● EXERCISE AIM:
Pull every line that includes the word "mirrored" out of the data below and copy it.

Source records:
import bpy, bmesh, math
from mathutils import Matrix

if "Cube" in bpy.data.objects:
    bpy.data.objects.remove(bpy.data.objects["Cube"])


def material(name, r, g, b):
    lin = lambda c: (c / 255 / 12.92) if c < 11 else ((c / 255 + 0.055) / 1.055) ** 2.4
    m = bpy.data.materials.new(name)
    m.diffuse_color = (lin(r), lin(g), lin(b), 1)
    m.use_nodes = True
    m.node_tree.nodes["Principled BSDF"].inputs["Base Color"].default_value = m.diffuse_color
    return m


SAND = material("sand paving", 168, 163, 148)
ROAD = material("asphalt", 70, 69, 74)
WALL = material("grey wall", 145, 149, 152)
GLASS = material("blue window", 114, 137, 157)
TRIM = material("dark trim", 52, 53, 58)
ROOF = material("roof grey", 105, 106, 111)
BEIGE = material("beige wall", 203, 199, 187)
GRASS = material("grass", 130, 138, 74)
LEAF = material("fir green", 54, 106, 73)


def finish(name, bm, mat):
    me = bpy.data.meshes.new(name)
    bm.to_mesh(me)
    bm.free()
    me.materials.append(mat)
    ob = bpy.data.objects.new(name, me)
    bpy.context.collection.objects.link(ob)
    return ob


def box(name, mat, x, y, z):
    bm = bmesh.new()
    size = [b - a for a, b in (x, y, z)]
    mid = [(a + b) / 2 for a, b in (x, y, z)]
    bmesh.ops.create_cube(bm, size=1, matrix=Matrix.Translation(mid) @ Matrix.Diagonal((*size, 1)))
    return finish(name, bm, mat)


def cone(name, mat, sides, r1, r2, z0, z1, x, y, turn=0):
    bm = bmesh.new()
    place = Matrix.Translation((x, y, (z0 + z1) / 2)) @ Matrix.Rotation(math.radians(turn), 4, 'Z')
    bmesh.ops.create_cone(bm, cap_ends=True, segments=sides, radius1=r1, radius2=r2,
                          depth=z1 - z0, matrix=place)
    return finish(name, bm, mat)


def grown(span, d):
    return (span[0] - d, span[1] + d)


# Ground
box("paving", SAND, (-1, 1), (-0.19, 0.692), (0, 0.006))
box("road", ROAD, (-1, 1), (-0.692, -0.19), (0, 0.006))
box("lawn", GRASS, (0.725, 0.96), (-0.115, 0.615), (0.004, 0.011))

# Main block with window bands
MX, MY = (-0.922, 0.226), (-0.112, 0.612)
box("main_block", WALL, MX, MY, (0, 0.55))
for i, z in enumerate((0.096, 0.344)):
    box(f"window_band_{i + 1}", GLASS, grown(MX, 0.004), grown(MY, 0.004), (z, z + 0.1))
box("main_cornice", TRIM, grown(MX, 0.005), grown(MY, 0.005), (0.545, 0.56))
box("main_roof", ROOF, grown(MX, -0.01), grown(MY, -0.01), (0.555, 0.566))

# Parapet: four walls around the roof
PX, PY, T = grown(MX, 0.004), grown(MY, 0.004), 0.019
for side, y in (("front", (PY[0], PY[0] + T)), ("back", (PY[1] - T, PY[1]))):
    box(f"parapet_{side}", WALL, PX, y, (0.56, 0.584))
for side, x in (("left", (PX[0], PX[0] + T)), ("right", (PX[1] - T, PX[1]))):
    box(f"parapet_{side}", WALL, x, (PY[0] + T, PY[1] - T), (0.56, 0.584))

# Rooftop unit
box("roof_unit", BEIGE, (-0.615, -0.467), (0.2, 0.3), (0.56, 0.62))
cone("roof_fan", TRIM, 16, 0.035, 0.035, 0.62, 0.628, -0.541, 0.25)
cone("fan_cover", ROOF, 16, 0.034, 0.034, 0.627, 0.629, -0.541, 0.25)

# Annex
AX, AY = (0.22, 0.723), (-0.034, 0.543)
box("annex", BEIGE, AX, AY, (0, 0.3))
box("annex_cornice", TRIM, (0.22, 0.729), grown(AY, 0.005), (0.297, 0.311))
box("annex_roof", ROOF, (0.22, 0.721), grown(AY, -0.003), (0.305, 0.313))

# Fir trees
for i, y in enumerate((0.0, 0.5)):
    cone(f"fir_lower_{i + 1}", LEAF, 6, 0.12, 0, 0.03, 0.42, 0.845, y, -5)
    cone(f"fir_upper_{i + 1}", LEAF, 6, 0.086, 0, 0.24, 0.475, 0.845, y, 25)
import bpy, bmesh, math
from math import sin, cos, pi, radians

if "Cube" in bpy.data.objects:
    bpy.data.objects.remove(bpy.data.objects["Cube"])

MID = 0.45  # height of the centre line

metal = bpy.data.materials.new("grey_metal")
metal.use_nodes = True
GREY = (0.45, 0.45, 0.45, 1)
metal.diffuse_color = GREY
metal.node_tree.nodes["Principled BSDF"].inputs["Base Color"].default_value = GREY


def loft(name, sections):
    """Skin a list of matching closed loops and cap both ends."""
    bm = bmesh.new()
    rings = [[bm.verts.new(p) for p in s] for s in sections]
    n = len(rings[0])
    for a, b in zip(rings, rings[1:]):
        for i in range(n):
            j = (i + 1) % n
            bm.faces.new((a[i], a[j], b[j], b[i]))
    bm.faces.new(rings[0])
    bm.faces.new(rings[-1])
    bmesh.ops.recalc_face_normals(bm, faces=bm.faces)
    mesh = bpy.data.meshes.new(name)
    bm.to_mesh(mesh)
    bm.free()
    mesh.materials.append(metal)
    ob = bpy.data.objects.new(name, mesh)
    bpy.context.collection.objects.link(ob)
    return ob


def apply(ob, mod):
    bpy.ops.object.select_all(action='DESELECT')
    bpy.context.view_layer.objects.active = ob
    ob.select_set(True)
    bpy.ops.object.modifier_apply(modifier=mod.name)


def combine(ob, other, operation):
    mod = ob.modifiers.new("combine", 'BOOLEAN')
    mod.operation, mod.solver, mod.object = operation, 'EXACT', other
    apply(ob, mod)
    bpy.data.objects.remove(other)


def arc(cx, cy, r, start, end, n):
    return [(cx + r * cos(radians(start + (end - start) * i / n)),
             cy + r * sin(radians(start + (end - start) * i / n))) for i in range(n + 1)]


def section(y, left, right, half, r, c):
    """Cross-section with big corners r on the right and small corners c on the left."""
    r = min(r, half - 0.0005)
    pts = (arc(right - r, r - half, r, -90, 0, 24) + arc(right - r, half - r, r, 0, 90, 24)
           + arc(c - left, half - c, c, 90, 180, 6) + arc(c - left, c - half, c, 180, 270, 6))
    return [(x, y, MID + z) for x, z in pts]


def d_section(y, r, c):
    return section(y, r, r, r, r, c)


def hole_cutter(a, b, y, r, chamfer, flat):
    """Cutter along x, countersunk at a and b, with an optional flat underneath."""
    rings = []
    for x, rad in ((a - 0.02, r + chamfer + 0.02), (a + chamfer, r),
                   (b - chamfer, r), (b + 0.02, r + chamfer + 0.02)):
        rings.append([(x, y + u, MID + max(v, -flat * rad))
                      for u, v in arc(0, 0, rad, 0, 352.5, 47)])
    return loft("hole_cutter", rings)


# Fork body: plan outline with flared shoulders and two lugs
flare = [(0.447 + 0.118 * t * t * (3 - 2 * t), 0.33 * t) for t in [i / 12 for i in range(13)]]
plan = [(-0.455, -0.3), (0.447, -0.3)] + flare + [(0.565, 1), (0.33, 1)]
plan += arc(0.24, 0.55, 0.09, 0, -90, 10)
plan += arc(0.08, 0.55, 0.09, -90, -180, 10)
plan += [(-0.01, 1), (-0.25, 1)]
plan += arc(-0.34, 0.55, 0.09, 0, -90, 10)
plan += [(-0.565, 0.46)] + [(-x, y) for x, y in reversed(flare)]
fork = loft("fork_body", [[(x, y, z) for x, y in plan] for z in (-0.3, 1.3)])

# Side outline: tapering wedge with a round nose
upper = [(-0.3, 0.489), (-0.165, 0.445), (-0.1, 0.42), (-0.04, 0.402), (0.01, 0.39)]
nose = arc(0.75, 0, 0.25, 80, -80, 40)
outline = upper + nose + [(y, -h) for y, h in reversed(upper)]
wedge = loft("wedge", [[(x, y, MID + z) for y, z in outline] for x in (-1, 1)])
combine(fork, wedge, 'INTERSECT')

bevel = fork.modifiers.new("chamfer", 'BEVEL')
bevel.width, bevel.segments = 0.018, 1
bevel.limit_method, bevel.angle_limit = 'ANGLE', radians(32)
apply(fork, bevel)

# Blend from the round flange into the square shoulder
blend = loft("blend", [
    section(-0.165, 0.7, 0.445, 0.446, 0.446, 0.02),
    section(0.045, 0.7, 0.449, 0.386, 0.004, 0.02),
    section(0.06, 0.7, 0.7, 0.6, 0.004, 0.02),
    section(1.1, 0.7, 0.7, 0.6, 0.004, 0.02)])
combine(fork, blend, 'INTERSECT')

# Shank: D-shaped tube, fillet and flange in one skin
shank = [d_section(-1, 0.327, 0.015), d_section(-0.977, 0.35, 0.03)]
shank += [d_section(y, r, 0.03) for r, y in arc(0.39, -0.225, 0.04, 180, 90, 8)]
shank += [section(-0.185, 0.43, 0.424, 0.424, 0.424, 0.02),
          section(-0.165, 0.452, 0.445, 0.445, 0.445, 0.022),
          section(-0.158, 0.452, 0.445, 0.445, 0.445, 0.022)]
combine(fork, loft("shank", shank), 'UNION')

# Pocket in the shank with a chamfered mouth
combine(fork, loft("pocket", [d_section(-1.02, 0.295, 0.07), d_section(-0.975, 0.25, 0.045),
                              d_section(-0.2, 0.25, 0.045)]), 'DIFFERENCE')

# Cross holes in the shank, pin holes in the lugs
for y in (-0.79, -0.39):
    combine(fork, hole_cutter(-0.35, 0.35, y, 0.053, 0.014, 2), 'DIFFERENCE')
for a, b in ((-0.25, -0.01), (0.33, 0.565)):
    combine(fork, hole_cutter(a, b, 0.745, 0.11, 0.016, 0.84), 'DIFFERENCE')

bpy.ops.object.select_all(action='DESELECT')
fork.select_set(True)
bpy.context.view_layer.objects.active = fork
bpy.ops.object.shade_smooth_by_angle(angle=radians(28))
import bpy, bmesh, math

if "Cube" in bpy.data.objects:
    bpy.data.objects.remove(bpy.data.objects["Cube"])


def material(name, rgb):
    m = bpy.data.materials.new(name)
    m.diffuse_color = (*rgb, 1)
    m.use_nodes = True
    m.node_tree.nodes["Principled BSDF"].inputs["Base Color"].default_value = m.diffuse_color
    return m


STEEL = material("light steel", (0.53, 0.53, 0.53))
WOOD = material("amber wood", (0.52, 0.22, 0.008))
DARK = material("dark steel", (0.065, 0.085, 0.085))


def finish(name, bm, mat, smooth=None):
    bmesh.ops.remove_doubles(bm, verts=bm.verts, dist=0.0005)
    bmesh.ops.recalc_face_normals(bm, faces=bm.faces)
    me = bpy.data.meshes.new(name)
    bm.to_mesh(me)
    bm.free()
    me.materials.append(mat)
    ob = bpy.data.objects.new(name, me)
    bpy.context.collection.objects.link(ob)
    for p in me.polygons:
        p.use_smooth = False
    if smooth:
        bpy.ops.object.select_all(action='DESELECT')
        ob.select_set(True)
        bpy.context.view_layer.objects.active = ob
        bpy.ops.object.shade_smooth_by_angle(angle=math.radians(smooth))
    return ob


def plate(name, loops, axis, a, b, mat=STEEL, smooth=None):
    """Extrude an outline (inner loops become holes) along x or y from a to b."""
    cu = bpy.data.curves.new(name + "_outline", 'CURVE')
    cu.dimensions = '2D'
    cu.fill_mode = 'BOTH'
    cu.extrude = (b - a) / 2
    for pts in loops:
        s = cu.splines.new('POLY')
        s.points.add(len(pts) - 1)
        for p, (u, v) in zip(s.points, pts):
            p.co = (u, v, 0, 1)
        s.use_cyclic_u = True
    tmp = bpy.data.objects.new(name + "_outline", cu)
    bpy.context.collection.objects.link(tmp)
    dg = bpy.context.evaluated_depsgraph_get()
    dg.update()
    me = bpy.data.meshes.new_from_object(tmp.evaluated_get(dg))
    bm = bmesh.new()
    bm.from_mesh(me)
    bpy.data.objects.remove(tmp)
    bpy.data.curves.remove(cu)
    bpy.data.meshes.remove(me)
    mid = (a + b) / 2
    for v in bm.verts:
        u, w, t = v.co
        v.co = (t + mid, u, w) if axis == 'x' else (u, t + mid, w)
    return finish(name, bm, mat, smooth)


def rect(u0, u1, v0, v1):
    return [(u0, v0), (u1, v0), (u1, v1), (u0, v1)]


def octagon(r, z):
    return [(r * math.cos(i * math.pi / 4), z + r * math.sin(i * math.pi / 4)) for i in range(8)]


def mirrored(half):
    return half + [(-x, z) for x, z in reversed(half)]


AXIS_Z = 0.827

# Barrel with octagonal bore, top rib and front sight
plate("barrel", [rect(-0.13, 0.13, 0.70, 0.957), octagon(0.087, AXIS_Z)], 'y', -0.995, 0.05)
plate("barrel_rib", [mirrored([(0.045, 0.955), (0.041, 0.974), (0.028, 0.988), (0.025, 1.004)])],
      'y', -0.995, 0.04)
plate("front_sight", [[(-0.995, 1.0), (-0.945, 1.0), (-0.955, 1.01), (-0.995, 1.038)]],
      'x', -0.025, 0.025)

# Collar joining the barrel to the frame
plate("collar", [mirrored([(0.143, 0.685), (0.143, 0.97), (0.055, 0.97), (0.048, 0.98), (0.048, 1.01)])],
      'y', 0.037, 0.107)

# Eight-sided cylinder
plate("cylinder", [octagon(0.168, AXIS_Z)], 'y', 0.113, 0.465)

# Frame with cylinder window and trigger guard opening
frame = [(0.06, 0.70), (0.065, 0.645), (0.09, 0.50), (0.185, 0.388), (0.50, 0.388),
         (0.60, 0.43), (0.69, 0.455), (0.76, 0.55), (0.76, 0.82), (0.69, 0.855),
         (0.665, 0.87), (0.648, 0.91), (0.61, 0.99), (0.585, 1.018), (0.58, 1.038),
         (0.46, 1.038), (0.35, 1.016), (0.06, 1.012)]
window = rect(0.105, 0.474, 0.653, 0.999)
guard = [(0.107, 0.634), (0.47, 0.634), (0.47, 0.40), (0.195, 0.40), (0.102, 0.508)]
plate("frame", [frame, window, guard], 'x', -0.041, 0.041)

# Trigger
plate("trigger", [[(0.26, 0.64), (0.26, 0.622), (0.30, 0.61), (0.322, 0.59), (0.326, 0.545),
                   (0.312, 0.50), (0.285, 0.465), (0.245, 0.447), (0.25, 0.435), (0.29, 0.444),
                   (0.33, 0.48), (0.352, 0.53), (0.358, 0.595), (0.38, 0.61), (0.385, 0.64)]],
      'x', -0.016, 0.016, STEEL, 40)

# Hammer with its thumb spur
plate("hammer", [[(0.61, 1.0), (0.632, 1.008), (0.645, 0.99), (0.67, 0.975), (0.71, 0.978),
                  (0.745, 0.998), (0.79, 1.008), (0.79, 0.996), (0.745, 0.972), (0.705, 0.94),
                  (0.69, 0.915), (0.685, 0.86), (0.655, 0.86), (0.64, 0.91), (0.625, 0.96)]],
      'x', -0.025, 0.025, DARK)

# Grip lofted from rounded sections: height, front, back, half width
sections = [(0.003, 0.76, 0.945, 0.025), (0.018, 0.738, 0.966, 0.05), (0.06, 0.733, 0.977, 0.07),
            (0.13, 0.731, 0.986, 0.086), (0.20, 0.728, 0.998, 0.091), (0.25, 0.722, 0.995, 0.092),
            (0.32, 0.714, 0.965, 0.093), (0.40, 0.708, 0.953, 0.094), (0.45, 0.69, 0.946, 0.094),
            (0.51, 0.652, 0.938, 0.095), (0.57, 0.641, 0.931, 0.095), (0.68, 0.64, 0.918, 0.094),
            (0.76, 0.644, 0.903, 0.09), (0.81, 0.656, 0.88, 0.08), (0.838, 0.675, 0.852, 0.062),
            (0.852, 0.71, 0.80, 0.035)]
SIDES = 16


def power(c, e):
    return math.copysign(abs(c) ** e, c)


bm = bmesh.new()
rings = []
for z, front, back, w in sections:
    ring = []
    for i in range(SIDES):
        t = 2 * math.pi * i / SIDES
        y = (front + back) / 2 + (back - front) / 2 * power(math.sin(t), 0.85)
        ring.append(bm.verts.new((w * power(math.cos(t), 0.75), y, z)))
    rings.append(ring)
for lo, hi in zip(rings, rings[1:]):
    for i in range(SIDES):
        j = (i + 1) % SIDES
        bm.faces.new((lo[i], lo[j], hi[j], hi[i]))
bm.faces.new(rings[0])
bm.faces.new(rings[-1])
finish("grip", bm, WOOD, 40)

● EXERCISE SOLUTION:
def mirrored(half):
plate("barrel_rib", [mirrored([(0.045, 0.955), (0.041, 0.974), (0.028, 0.988), (0.025, 1.004)])],
plate("collar", [mirrored([(0.143, 0.685), (0.143, 0.97), (0.055, 0.97), (0.048, 0.98), (0.048, 1.01)])],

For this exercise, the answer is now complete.